- **About this task**:
Please give, exactly as they appear below, the line with "0.005, GREY, 6)" and every line after it through the final one, and nothing else.

- **Input data**:
++++++++

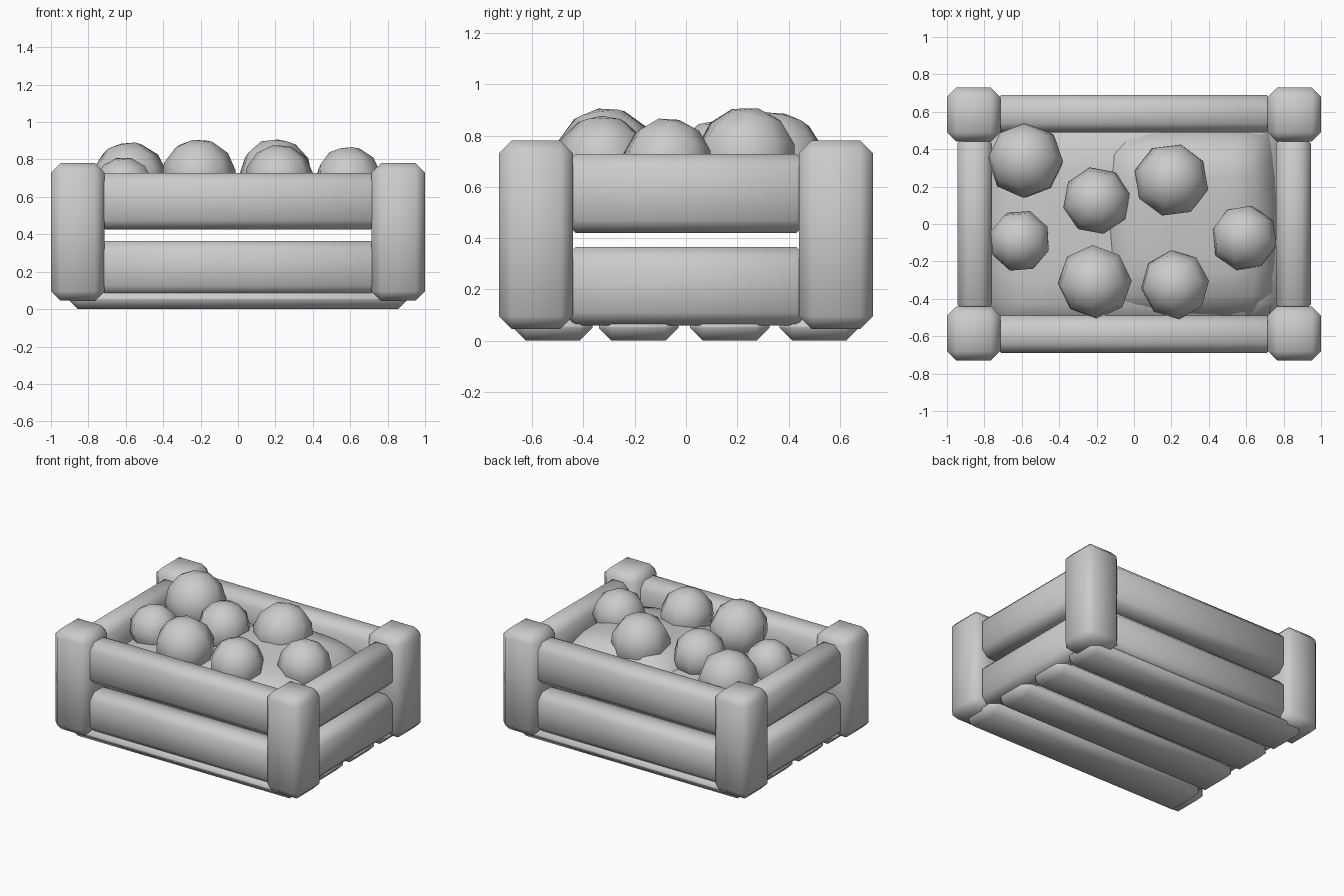
import bpy, bmesh, math, random
from mathutils import Matrix

random.seed(4)
cube = bpy.data.objects.get("Cube")
if cube:
    bpy.data.objects.remove(cube, do_unlink=True)

grey = bpy.data.materials.new("plain_grey")
grey.use_nodes = True
colour = (0.6, 0.6, 0.6, 1)
grey.diffuse_color = colour
grey.node_tree.nodes["Principled BSDF"].inputs["Base Color"].default_value = colour


def finish(name, bm):
    bmesh.ops.recalc_face_normals(bm, faces=bm.faces)
    for f in bm.faces:
        f.smooth = True
    mesh = bpy.data.meshes.new(name)
    bm.to_mesh(mesh)
    bm.free()
    mesh.materials.append(grey)
    ob = bpy.data.objects.new(name, mesh)
    bpy.context.collection.objects.link(ob)
    return ob


def beam(name, x, y, z, chamfer=0.05):
    """Chamfered box given its (low, high) extent on each axis."""
    bm = bmesh.new()
    bmesh.ops.create_cube(bm, size=1)
    spans = (x, y, z)
    for v in bm.verts:
        v.co = [(lo + hi) / 2 + c * (hi - lo) for c, (lo, hi) in zip(v.co, spans)]
    bmesh.ops.bevel(bm, geom=bm.edges[:], offset=chamfer, segments=1,
                    profile=0.5, affect='EDGES')
    return finish(name, bm)


def span(side, lo, hi):
    return tuple(sorted((side * lo, side * hi)))


# Corner posts
for sx, side in ((1, "left"), (-1, "right")):
    for sy, end in ((1, "back"), (-1, "front")):
        beam(f"{end}_{side}_post", span(sx, 0.715, 1), span(sy, 0.44, 0.73), (0.045, 0.78))

# Side boards, two per wall
for level, z_long, z_short in (("lower", (0.075, 0.365), (0.06, 0.365)),
                               ("upper", (0.425, 0.728), (0.42, 0.728))):
    for s, end, side in ((1, "back", "left"), (-1, "front", "right")):
        beam(f"{level}_{end}_board", (-0.76, 0.76), span(s, 0.49, 0.69), z_long)
        beam(f"{level}_{side}_board", span(s, 0.76, 0.945), (-0.48, 0.48), z_short)

# Floor slats
for i, y in enumerate((-0.52, -0.185, 0.17, 0.52)):
    beam(f"floor_slat_{i + 1}", (-0.905, 0.905), (y - 0.155, y + 0.155), (0, 0.11))


def mound(name, x, y, base, height, tilt):
    """Low cushion: a domed grid with a closed flat underside."""
    bm = bmesh.new()
    bmesh.ops.create_grid(bm, x_segments=8, y_segments=8, size=1)
    for v in bm.verts:
        u, w = v.co.x, v.co.y
        edge = max(0, (1 - u ** 4) * (1 - w ** 4)) ** 0.5
        v.co = ((x[0] + x[1]) / 2 + u * (1 - 0.12 * w * w) * (x[1] - x[0]) / 2,
                (y[0] + y[1]) / 2 + w * (1 - 0.06 * u * u) * (y[1] - y[0]) / 2,
                base + height * edge + tilt * w * edge)
    rim = [e for e in bm.edges if e.is_boundary]
    walls = bmesh.ops.extrude_edge_only(bm, edges=rim)["geom"]
    for v in (g for g in walls if isinstance(g, bmesh.types.BMVert)):
        v.co.z = 0.45
    bmesh.ops.holes_fill(bm, edges=[e for e in bm.edges if e.is_boundary], sides=0)
    return finish(name, bm)


# Heaped filling
mound("filling_bed", (-0.86, 0.86), (-0.58, 0.58), 0.5, 0.11, 0.0)
mound("filling_heap", (-0.2, 0.78), (-0.52, 0.52), 0.52, 0.18, 0.04)

# Round produce: x, y, centre height, radius
produce = ((-0.58, 0.34, 0.69, 0.205), (-0.61, -0.09, 0.645, 0.168),
           (-0.2, 0.125, 0.68, 0.182), (0.2, 0.235, 0.71, 0.202),
           (-0.21, -0.31, 0.71, 0.2), (0.22, -0.325, 0.695, 0.185),
           (0.59, -0.075, 0.69, 0.18))
for i, (x, y, z, r) in enumerate(produce):
    bm = bmesh.new()
    bmesh.ops.create_uvsphere(bm, u_segments=8, v_segments=6, radius=r)
    turn = Matrix.Rotation(random.uniform(0, math.pi), 3, 'Z') @ \
        Matrix.Rotation(random.uniform(-0.4, 0.4), 3, 'X')
    bmesh.ops.rotate(bm, verts=bm.verts, matrix=turn)
    finish(f"round_produce_{i + 1}", bm).location = (x, y, z)
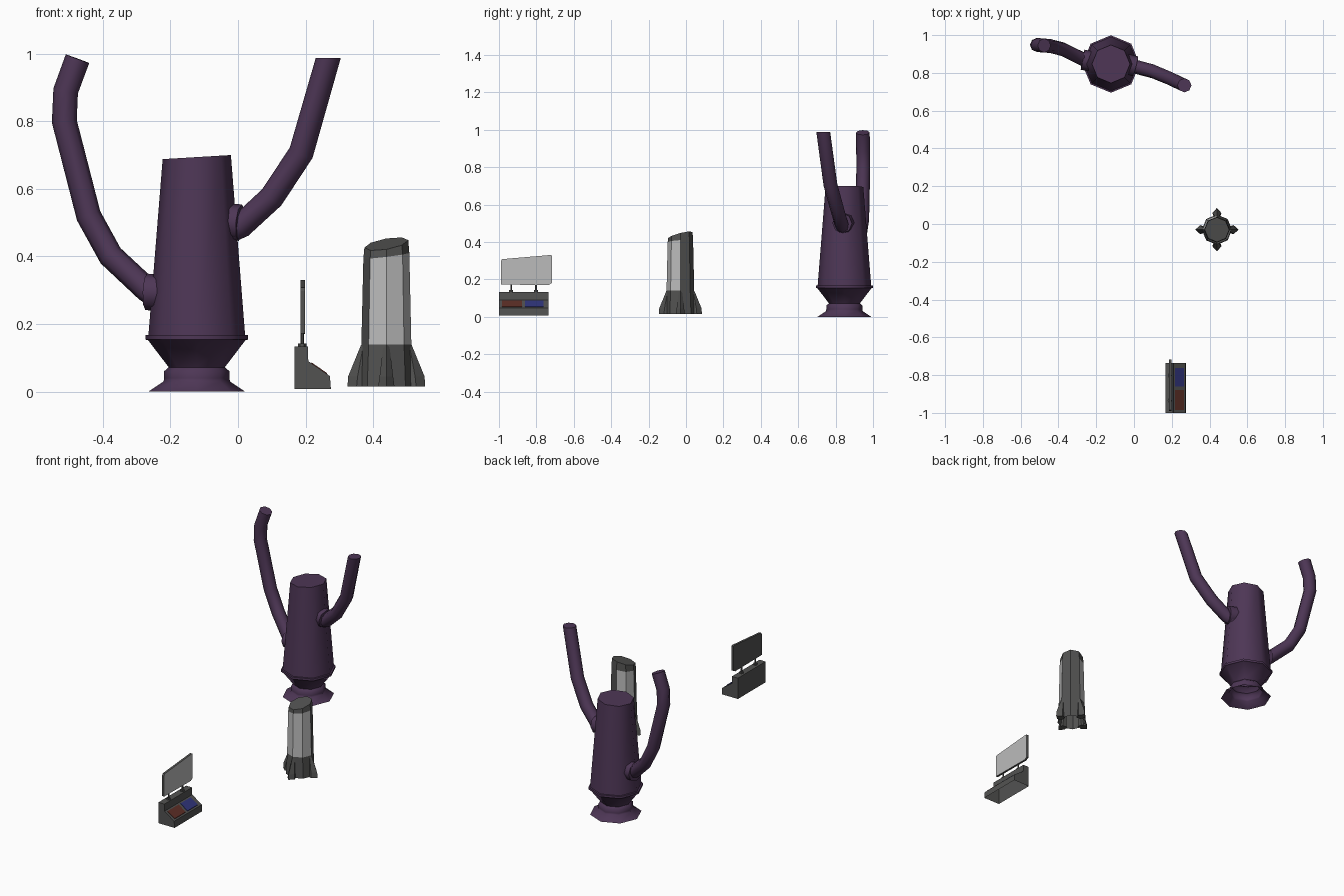
import bpy, bmesh, math
from mathutils import Vector

if "Cube" in bpy.data.objects:
    bpy.data.objects.remove(bpy.data.objects["Cube"])


def material(name, rgb):
    m = bpy.data.materials.new(name)
    m.diffuse_color = (*rgb, 1)
    m.use_nodes = True
    m.node_tree.nodes["Principled BSDF"].inputs["Base Color"].default_value = m.diffuse_color
    return m


PURPLE = material("dusky purple", (0.075, 0.037, 0.092))
GREY = material("dark grey", (0.085, 0.085, 0.083))
WHITE = material("light grey", (0.50, 0.50, 0.50))
RED = material("dull red", (0.11, 0.028, 0.02))
BLUE = material("deep blue", (0.03, 0.035, 0.20))


def finish(name, bm, mats, smooth=None):
    bmesh.ops.recalc_face_normals(bm, faces=bm.faces)
    me = bpy.data.meshes.new(name)
    bm.to_mesh(me)
    bm.free()
    for m in mats:
        me.materials.append(m)
    ob = bpy.data.objects.new(name, me)
    bpy.context.collection.objects.link(ob)
    if smooth:
        bpy.ops.object.select_all(action='DESELECT')
        ob.select_set(True)
        bpy.context.view_layer.objects.active = ob
        bpy.ops.object.shade_smooth_by_angle(angle=math.radians(smooth))
    return ob


def bridge(bm, rings, cap_start=False, cap_end=True):
    n = len(rings[0])
    for a, b in zip(rings, rings[1:]):
        for i in range(n):
            bm.faces.new((a[i], a[(i + 1) % n], b[(i + 1) % n], b[i]))
    if cap_start:
        bm.faces.new(rings[0])
    if cap_end:
        bm.faces.new(rings[-1])


def lathe(cx, cy, profile, sides=8):
    """profile rows: radius, height, slope along x, slope along y"""
    bm = bmesh.new()
    rings = []
    for r, z, sx, sy in profile:
        ring = []
        for i in range(sides):
            a = 2 * math.pi * i / sides
            dx, dy = r * math.cos(a), r * math.sin(a)
            ring.append(bm.verts.new((cx + dx, cy + dy, z + sx * dx + sy * dy)))
        rings.append(ring)
    bridge(bm, rings)
    return bm


def tube(name, pts, radius, mat, sides=8, end_dir=None, smooth=50):
    bm = bmesh.new()
    pts = [Vector(p) for p in pts]
    rings = []
    for i, p in enumerate(pts):
        t = Vector()
        if i > 0:
            t += (p - pts[i - 1]).normalized()
        if i < len(pts) - 1:
            t += (pts[i + 1] - p).normalized()
        if end_dir and i == len(pts) - 1:
            t = Vector(end_dir)
        t.normalize()
        ref = Vector((1, 0, 0)) if abs(t.y) > 0.9 else Vector((0, 1, 0))
        u = ref.cross(t).normalized()
        v = t.cross(u)
        ring = []
        for k in range(sides):
            a = 2 * math.pi * k / sides
            ring.append(bm.verts.new(p + radius * (math.cos(a) * u + math.sin(a) * v)))
        rings.append(ring)
    bridge(bm, rings, cap_start=True)
    return finish(name, bm, [mat], smooth)


def prism(name, outline, y0, y1, mat, bottom=True):
    """xz outline extruded along y; the last outline edge is the bottom"""
    bm = bmesh.new()
    a = [bm.verts.new((x, y0, z)) for x, z in outline]
    b = [bm.verts.new((x, y1, z)) for x, z in outline]
    n = len(a)
    for i in range(n if bottom else n - 1):
        j = (i + 1) % n
        bm.faces.new((a[i], a[j], b[j], b[i]))
    bm.faces.new(a)
    bm.faces.new(b)
    return finish(name, bm, [mat])


# --- purple tower: pedestal, flange and tapered octagonal body
TX, TY = -0.122, 0.847
tower = [(0.143, 0), (0.098, 0.03), (0.097, 0.04), (0.097, 0.06), (0.083, 0.072),
         (0.144, 0.152), (0.152, 0.154), (0.152, 0.167), (0.143, 0.168)]
rows = [(r, z, 0, 0) for r, z in tower] + [(0.101, 0.694, 0.06, 0)]
finish("tower_body", lathe(TX, TY, rows), [PURPLE], 50)

# --- two bent pipe arms with collars
tube("left_arm", [(-0.23, 0.86, 0.275), (-0.27, 0.872, 0.302), (-0.377, 0.925, 0.402),
                  (-0.442, 0.942, 0.52), (-0.514, 0.948, 0.80), (-0.51, 0.947, 0.89),
                  (-0.475, 0.945, 0.985)], 0.037, PURPLE)
tube("left_collar", [(-0.22, 0.86, 0.293), (-0.272, 0.87, 0.295)], 0.054, PURPLE)
tube("right_arm", [(-0.03, 0.845, 0.475), (0.01, 0.832, 0.492), (0.10, 0.808, 0.575),
                   (0.187, 0.772, 0.707), (0.267, 0.734, 0.987)], 0.037, PURPLE,
     end_dir=(0, 0, 1))
tube("right_collar", [(-0.05, 0.85, 0.505), (0.007, 0.835, 0.50)], 0.054, PURPLE)

# --- capsule: dark shell with light panels on some sides
CX, CY = 0.439, -0.03
bm = lathe(CX, CY, [(0.080, 0.015, 0, 0), (0.074, 0.14, 0, 0),
                    (0.068, 0.402, 0.12, 0.05), (0.065, 0.437, 0.17, 0.25)])
for f in bm.faces:
    c = f.calc_center_median()
    ang = math.degrees(math.atan2(c.y - CY, c.x - CX)) % 360
    if 0.2 < c.z < 0.35 and (ang > 225 or 90 < ang < 180):
        f.material_index = 1
finish("capsule", bm, [GREY, WHITE])

# --- four wedge fins around the capsule
for k in range(4):
    a = k * math.pi / 2
    d, s = Vector((math.cos(a), math.sin(a), 0)), Vector((-math.sin(a), math.cos(a), 0))
    base = Vector((CX, CY, 0))
    bm = bmesh.new()
    rings = []
    for r_in, r_mid, r_out, w, z in ((0.06, 0.088, 0.115, 0.024, 0.015),
                                     (0.06, 0.085, 0.113, 0.020, 0.045),
                                     (0.055, 0.068, 0.075, 0.009, 0.138)):
        section = ((r_in, -w * 0.6), (r_mid, -w), (r_out, 0), (r_mid, w), (r_in, w * 0.6))
        rings.append([bm.verts.new(base + d * r + s * o + Vector((0, 0, z)))
                      for r, o in section])
    bridge(bm, rings, cap_start=True)
    finish("capsule_fin", bm, [GREY])

# --- control console, open underneath
prism("console", [(0.167, 0.007), (0.167, 0.133), (0.207, 0.133), (0.208, 0.09),
                  (0.272, 0.046), (0.275, 0.007)], -1.0, -0.735, GREY, bottom=False)

# --- coloured panels lying on the slope
def on_slope(x, lift):
    return 0.09 - (x - 0.208) * 0.6875 + lift

for name, y0, y1, mat in (("red_panel", -0.984, -0.878, RED),
                          ("blue_panel", -0.860, -0.763, BLUE)):
    xa, xb = 0.217, 0.264
    prism(name, [(xa, on_slope(xa, -0.001)), (xa, on_slope(xa, 0.003)),
                 (xb, on_slope(xb, 0.003)), (xb, on_slope(xb, -0.001))], y0, y1, mat)

# --- screen posts with small feet
for y in (-0.935, -0.802):
    tube("screen_post", [(0.19, y, 0.13), (0.19, y, 0.18)], 0.005, GREY, 6)
    tube("post_foot", [(0.19, y, 0.13), (0.19, y, 0.142)], 0.012, GREY, 6)

# --- skewed screen, light on the viewing side
bm = bmesh.new()
shape = ((-0.99, 0.172), (-0.735, 0.170), (-0.717, 0.18), (-0.717, 0.328),
         (-0.727, 0.330), (-0.984, 0.308), (-0.99, 0.298))
rings = [[bm.verts.new((x, y, z)) for y, z in shape] for x in (0.185, 0.198)]
bridge(bm, rings, cap_start=True)
for f in bm.faces:
    if f.calc_center_median().x > 0.196:
        f.material_index = 1
finish("screen", bm, [GREY, WHITE])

++++++++

- **Expected answer**:
    tube("screen_post", [(0.19, y, 0.13), (0.19, y, 0.18)], 0.005, GREY, 6)
    tube("post_foot", [(0.19, y, 0.13), (0.19, y, 0.142)], 0.012, GREY, 6)

# --- skewed screen, light on the viewing side
bm = bmesh.new()
shape = ((-0.99, 0.172), (-0.735, 0.170), (-0.717, 0.18), (-0.717, 0.328),
         (-0.727, 0.330), (-0.984, 0.308), (-0.99, 0.298))
rings = [[bm.verts.new((x, y, z)) for y, z in shape] for x in (0.185, 0.198)]
bridge(bm, rings, cap_start=True)
for f in bm.faces:
    if f.calc_center_median().x > 0.196:
        f.material_index = 1
finish("screen", bm, [GREY, WHITE])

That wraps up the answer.